Aboakyer Festival (Aboakyir) The Aboakyer Festival has been celebrated by the Effutu people, who were among the earliest settlers of Ghana, for several hundred years. It originated when the Effutu left Western Sudan and migrated to what is now the town of Winneba in the Central Region of Ghana.
Which ethnicities celebrate Kundum?
The Kundum festival is celebrated by the Ahanta or Nzema people of the Western region of Ghana. It is celebrated to thank God for the abundance of food at the time of the harvest period of the area.
What is the importance of festivals in Ghana?
Festivals are very important occasions in Ghana; during this time many people travel to their ancestral home for the celebrations and to mark the occasion. Festivals are celebrated to mark both the beginning and the end of the traditional year and to celebrate great events of the past and purify the traditional state.
Who celebrates Aboakyer Festival?
Who was Penkye Otu?

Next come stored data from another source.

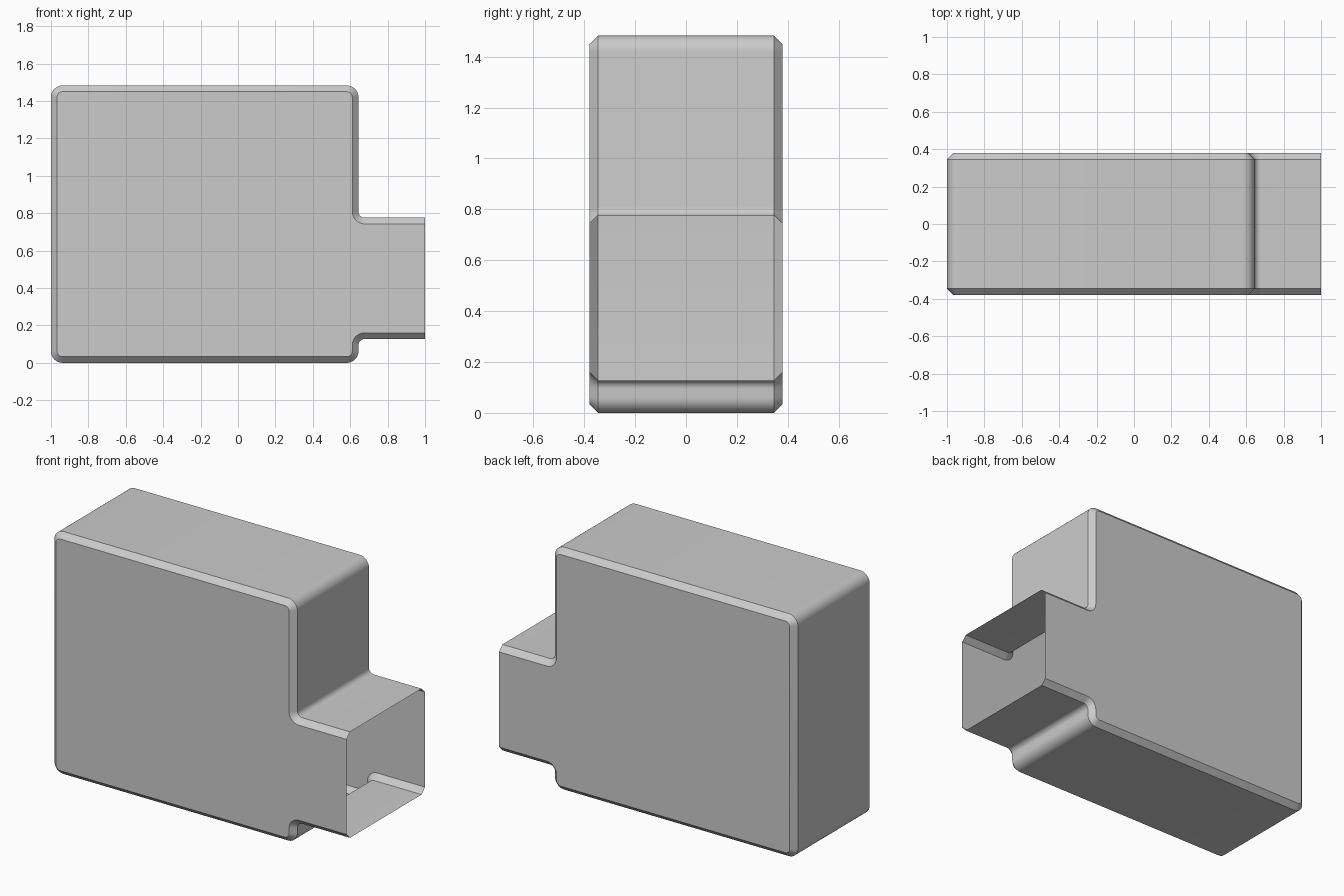
import bpy, bmesh
from math import cos, sin, radians

if "Cube" in bpy.data.objects:
    bpy.data.objects.remove(bpy.data.objects["Cube"])

STEP, TOP = 0.644, 1.483          # right wall of the box, overall height
NECK_LO, NECK_HI = 0.128, 0.776   # height range of the open neck
DEPTH, CHAMFER = 0.379, 0.033
R_OUT, R_IN, SEG = 0.062, 0.033, 8

# Rounded corners: centre x, centre z, radius, start angle, end angle
corners = [
    (STEP + R_IN, NECK_HI + R_IN, R_IN, 270, 180),
    (STEP - R_OUT, TOP - R_OUT, R_OUT, 0, 90),
    (-1 + R_OUT, TOP - R_OUT, R_OUT, 90, 180),
    (-1 + R_OUT, R_OUT, R_OUT, 180, 270),
    (STEP - R_OUT, R_OUT, R_OUT, 270, 360),
    (STEP + R_IN, NECK_LO - R_IN, R_IN, 180, 90),
]


def outline(inset):
    """Side profile from the top lip of the neck round to its bottom lip."""
    pts = [(1, NECK_HI - inset)]
    for cx, cz, r, a0, a1 in corners:
        rad = r - inset if a1 > a0 else r + inset
        for i in range(SEG + 1):
            a = radians(a0 + (a1 - a0) * i / SEG)
            pts.append((cx + rad * cos(a), cz + rad * sin(a)))
    return pts + [(1, NECK_LO + inset)]


# Thin shell: chamfered rims front and back, open at the neck end
bm = bmesh.new()
inner = DEPTH - CHAMFER
rings = [[bm.verts.new((x, y, z)) for x, z in outline(d)]
         for y, d in ((-DEPTH, CHAMFER), (-inner, 0), (inner, 0), (DEPTH, CHAMFER))]
bm.faces.new(rings[0])
bm.faces.new(rings[-1][::-1])
for a, b in zip(rings, rings[1:]):
    for i in range(len(a) - 1):
        bm.faces.new((a[i], b[i], b[i + 1], a[i + 1]))

mesh = bpy.data.meshes.new("end_cover_shell")
bm.to_mesh(mesh)
bm.free()
shell = bpy.data.objects.new("end_cover_shell", mesh)
bpy.context.collection.objects.link(shell)
bpy.context.view_layer.objects.active = shell
shell.select_set(True)
bpy.ops.object.shade_smooth_by_angle(angle=radians(30))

It originated when the Effutu left Western Sudan and migrated to what is now the town of Winneba in the Central Region of Ghana. They brought their god, known as Penkye Otu, with them.
What is the history of the Kundum festival?
It is believed that Kundum originated from Ahanta Aboade, a village on the Tarkwa-Takoradi road. Oral tradition states that a hunter from Aboade saw dwarfs dancing to the rhythm of strange music while on a hunting expedition.